-- Saved entries --
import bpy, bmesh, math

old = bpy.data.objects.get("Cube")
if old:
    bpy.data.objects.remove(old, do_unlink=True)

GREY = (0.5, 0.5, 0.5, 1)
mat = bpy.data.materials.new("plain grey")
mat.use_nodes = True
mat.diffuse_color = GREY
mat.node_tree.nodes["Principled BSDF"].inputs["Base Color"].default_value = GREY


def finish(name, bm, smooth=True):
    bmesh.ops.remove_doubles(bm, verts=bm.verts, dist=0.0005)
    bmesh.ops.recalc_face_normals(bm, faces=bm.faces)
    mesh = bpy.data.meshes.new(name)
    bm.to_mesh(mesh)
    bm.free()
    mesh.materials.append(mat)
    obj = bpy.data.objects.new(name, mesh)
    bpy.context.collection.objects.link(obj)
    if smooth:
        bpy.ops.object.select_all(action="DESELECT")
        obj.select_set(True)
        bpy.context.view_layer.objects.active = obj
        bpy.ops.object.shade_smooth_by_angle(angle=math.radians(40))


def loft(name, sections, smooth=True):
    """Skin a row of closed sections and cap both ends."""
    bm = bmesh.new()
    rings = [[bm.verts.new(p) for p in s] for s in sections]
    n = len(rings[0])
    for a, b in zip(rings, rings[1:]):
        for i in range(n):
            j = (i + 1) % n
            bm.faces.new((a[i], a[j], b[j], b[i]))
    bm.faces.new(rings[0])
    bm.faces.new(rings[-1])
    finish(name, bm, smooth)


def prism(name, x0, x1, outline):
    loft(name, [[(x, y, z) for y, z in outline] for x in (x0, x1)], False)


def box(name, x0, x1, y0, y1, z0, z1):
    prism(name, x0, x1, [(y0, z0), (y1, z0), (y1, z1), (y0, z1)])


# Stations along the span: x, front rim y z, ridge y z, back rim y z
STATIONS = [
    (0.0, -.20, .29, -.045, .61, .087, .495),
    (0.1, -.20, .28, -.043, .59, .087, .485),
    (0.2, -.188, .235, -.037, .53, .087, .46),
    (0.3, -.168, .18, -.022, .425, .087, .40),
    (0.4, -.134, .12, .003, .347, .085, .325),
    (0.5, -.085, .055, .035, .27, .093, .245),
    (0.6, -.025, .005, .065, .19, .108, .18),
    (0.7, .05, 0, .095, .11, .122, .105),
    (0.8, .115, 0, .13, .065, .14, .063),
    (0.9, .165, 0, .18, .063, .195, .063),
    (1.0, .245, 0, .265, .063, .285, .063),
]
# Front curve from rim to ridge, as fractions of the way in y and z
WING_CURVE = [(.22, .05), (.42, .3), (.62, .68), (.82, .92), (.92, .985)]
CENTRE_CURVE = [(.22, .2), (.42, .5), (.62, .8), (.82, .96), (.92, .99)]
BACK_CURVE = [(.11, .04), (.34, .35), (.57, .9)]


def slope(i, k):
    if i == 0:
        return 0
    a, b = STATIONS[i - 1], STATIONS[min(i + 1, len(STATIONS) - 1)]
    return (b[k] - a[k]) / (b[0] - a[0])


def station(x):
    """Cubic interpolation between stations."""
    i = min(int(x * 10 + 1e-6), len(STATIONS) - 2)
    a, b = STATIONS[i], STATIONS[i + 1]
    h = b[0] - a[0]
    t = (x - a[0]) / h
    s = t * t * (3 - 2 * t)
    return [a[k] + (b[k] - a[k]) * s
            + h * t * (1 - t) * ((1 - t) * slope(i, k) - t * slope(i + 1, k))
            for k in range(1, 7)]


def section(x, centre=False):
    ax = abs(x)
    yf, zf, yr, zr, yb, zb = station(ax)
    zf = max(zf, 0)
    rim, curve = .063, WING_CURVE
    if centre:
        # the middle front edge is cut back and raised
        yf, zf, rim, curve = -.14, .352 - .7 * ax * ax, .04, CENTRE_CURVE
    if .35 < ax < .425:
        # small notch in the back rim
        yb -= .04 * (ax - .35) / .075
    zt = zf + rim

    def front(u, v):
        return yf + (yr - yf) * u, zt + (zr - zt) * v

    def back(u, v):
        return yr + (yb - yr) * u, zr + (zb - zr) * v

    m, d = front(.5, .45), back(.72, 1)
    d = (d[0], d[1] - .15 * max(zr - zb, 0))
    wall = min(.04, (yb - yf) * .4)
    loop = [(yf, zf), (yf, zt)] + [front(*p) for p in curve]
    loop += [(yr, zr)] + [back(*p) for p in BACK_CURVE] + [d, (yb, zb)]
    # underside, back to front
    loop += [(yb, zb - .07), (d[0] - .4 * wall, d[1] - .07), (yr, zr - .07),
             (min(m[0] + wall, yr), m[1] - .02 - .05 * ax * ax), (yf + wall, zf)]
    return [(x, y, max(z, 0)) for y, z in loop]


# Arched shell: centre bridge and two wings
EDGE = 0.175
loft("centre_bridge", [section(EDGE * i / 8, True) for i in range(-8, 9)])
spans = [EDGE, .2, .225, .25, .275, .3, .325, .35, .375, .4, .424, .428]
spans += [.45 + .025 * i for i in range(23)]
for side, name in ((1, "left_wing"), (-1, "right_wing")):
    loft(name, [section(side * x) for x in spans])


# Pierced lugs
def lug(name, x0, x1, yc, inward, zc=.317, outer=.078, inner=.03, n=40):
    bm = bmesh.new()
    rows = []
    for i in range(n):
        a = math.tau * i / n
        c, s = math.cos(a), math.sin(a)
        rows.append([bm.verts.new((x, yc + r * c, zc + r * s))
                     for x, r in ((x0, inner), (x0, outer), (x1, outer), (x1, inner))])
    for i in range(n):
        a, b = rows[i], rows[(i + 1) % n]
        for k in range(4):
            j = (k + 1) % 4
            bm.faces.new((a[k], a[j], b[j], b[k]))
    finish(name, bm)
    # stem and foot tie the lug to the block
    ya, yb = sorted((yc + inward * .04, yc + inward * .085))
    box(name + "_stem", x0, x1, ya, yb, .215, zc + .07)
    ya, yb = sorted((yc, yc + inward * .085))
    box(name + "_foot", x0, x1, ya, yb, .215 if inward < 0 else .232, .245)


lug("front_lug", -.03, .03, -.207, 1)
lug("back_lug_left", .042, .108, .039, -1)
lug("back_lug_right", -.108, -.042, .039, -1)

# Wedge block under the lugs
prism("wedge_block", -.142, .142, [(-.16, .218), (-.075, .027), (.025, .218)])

-- PROBLEM REQUIREMENTS --
After identifying the lines above that contain "data", copy each one.

-- TASK OUTPUT --
old = bpy.data.objects.get("Cube")
    bpy.data.objects.remove(old, do_unlink=True)
mat = bpy.data.materials.new("plain grey")
    mesh = bpy.data.meshes.new(name)
    obj = bpy.data.objects.new(name, mesh)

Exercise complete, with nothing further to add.